The rupee recorded its sharpest single-day fall since September 2013, with the dollar gaining Rs.1.1 on Monday, and closed at 69.93 — a new low. The rupee ended the day as the worst performer in Asia as the contagion from the collapse of the Turkish lira spread to emerging market currencies.
After close of currency markets in Asia on Friday, the lira had crashed over 18%. This year, the Turkish currency has lost over 40% against the dollar due to concerns over geopolitical tensions with the US. Although all Asian currencies have weakened against the greenback this year, the rupee has been the worst — losing 8.7% against the dollar in 2018.
Dealers are at a loss to explain why a rout in the Turkish market would have a disproportionately large impact on the rupee. While the sensex did fall by 224 points to 37,645, the sentiment was not so negative to warrant a 1.5% fall in the currency.

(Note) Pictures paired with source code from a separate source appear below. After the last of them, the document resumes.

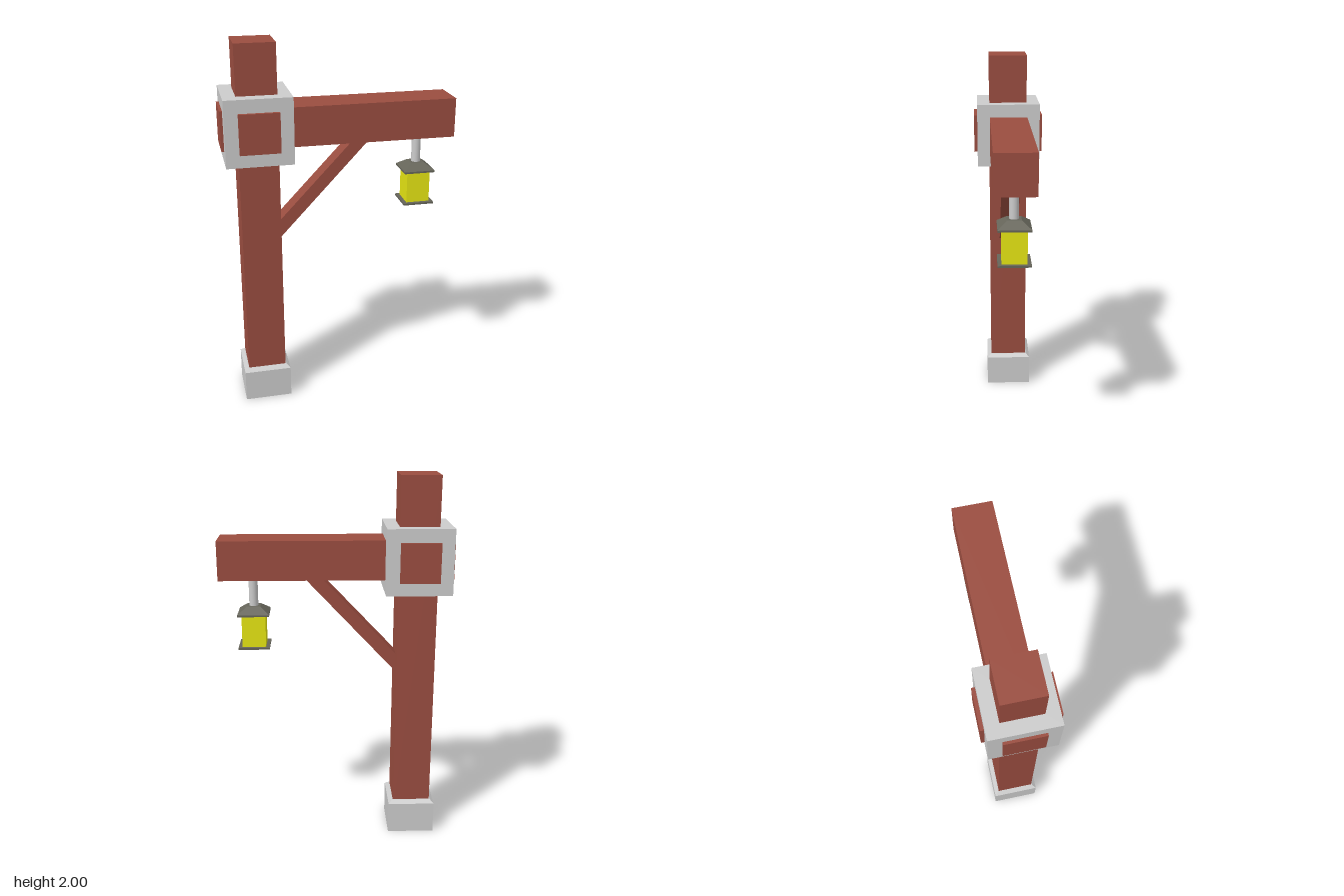
import * as THREE from 'three';

const material = (color, flatShading = true) => new THREE.MeshStandardMaterial({ color, flatShading });

export function createModel() {
  const model = new THREE.Group();
  const wood = material(0x9a4d40);
  const stone = material(0xcccccc);
  const darkMetal = material(0x66655a);
  const glass = material(0xe6e613);
  const postX = -0.425;
  const lampX = 0.437;
  const timber = 0.206;

  const add = (parent, name, geometry, mat, x, y, z = 0) => {
    const mesh = new THREE.Mesh(geometry, mat);
    mesh.name = name;
    mesh.position.set(x, y, z);
    parent.add(mesh);
    return mesh;
  };

  // Square block tapering from bottom half-width to top half-width
  const frustum = (top, bottom, height) =>
    new THREE.CylinderGeometry(top * Math.SQRT2, bottom * Math.SQRT2, height, 4).rotateY(Math.PI / 4);

  // Stone foot with a bevelled top
  add(model, 'foot', new THREE.BoxGeometry(0.256, 0.175, 0.256), stone, postX, 0.0875);
  add(model, 'footBevel', frustum(0.108, 0.128, 0.018), stone, postX, 0.184);

  // Timbers
  add(model, 'post', new THREE.BoxGeometry(timber, 1.9, timber), wood, postX, 1.05);
  add(model, 'beam', new THREE.BoxGeometry(1.222, timber, timber), wood, 0, 1.572);
  add(model, 'crossStub', new THREE.BoxGeometry(timber, timber, 0.38), wood, postX, 1.572);

  // Stone joint block around the crossing timbers
  add(model, 'jointBlock', new THREE.BoxGeometry(0.344, 0.344, 0.344), stone, postX, 1.572);

  // Diagonal brace, its ends sunk into post and beam
  const braceShape = new THREE.Shape([
    [-0.341, 0.93], [0.184, 1.49], [0.094, 1.49], [-0.341, 1.03],
  ].map(([x, y]) => new THREE.Vector2(x, y)));
  add(model, 'brace', new THREE.ExtrudeGeometry(braceShape, { depth: 0.1, bevelEnabled: false }), wood, 0, 0, -0.05);

  // Hanging lantern
  const lantern = new THREE.Group();
  lantern.name = 'lantern';
  lantern.position.x = lampX;
  model.add(lantern);
  add(lantern, 'hangerRod', new THREE.CylinderGeometry(0.024, 0.024, 0.18, 16), material(0xcccccc, false), 0, 1.395);
  add(lantern, 'lanternRoof', frustum(0.036, 0.083, 0.035), darkMetal, 0, 1.2975);
  add(lantern, 'lanternRoofRim', new THREE.BoxGeometry(0.166, 0.01, 0.166), darkMetal, 0, 1.275);
  add(lantern, 'lanternGlass', new THREE.BoxGeometry(0.126, 0.172, 0.126), glass, 0, 1.186);
  add(lantern, 'lanternBase', new THREE.BoxGeometry(0.166, 0.01, 0.166), darkMetal, 0, 1.095);

  return model;
}
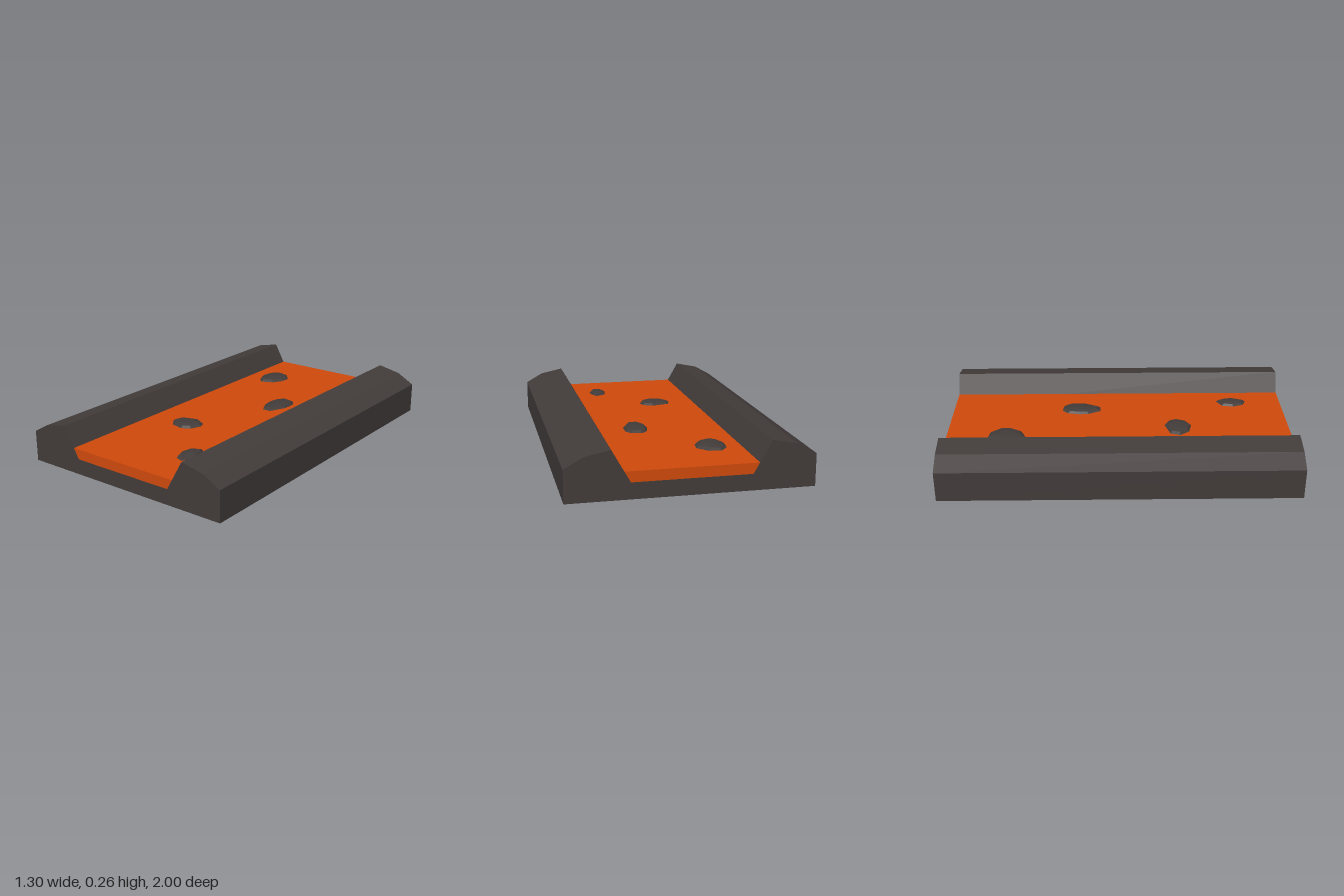
import * as THREE from 'three';

const stone = new THREE.MeshStandardMaterial({ name: 'dark stone', color: 0x423c3a, flatShading: true });
const lava = new THREE.MeshStandardMaterial({ name: 'lava orange', color: 0xd04a0c, flatShading: true });

const LENGTH = 2;
const LAVA_TOP = 0.146;

// Prism along z from a counter-clockwise x/y profile
function prism(name, profile, material) {
  const shape = new THREE.Shape(profile.map(([x, y]) => new THREE.Vector2(x, y)));
  const geometry = new THREE.ExtrudeGeometry(shape, { depth: LENGTH, bevelEnabled: false });
  geometry.translate(0, 0, -LENGTH / 2);
  const mesh = new THREE.Mesh(geometry, material);
  mesh.name = name;
  return mesh;
}

// Low faceted lump: the outline shrinks ring by ring towards a flat crown
function lump(name, outline) {
  const n = outline.length;
  const cx = outline.reduce((s, p) => s + p[0], 0) / n;
  const cz = outline.reduce((s, p) => s + p[1], 0) / n;
  const rings = [[0.8, 0.13], [1, LAVA_TOP], [0.82, 0.158], [0.45, 0.164]];
  const positions = [];
  const index = [];
  for (const [scale, y] of rings) {
    for (const [x, z] of outline) positions.push(cx + (x - cx) * scale, y, cz + (z - cz) * scale);
  }
  positions.push(cx, 0.165, cz);
  const crown = rings.length * n;
  for (let i = 0; i < n; i++) {
    const j = (i + 1) % n;
    for (let r = 0; r < rings.length - 1; r++) {
      const a = r * n + i, b = r * n + j;
      index.push(a, a + n, b, b, a + n, b + n);
    }
    index.push(crown - n + i, crown, crown - n + j);
  }
  const geometry = new THREE.BufferGeometry();
  geometry.setAttribute('position', new THREE.Float32BufferAttribute(positions, 3));
  geometry.setIndex(index);
  geometry.computeVertexNormals();
  const mesh = new THREE.Mesh(geometry, stone);
  mesh.name = name;
  return mesh;
}

export function createModel() {
  const group = new THREE.Group();
  group.name = 'lavaChannel';

  // Stone bed with a raised bank on each side
  const half = [[0.648, 0], [0.648, 0.175], [0.547, 0.232], [0.412, 0.26], [0.314, 0.088]];
  const mirrored = half.map(([x, y]) => [-x, y]).reverse();
  group.add(prism('stoneBed', [...half, ...mirrored], stone));

  // Lava filling the channel
  group.add(prism('lavaFlow',
    [[-0.314, 0.088], [0.314, 0.088], [0.347, LAVA_TOP], [-0.347, LAVA_TOP]], lava));

  // Crust lumps floating on the lava, outlines in x/z
  const outlines = [
    [[-0.22, -0.76], [-0.15, -0.75], [-0.1, -0.69], [-0.105, -0.63], [-0.14, -0.57],
      [-0.21, -0.54], [-0.245, -0.575], [-0.27, -0.64], [-0.26, -0.71]],
    [[0.12, -0.34], [0.18, -0.33], [0.206, -0.29], [0.206, -0.21], [0.16, -0.11],
      [0.11, -0.11], [0.074, -0.18], [0.07, -0.235], [0.085, -0.305]],
    [[-0.075, 0.27], [-0.02, 0.3], [-0.007, 0.34], [-0.03, 0.4], [-0.08, 0.427],
      [-0.155, 0.41], [-0.197, 0.355], [-0.18, 0.3]],
    [[0.228, 0.607], [0.25, 0.65], [0.26, 0.705], [0.228, 0.787], [0.18, 0.77],
      [0.158, 0.705], [0.17, 0.64]],
  ];
  outlines.forEach((outline, i) => group.add(lump(`crustLump${i + 1}`, outline)));

  return group;
}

Some dealers said that there could have been a sudden demand from some banks who were squaring their positions in the forward market.
With the rupee only a few paise short of 70, analysts are forecasting that the dollar could soon hit 72. A weakening of the rupee would make oil imports more expensive and stoke inflation, prompting the RBI to hike interest rates.
Economists point out that the economy is in a far better shape when compared to August-September 2013.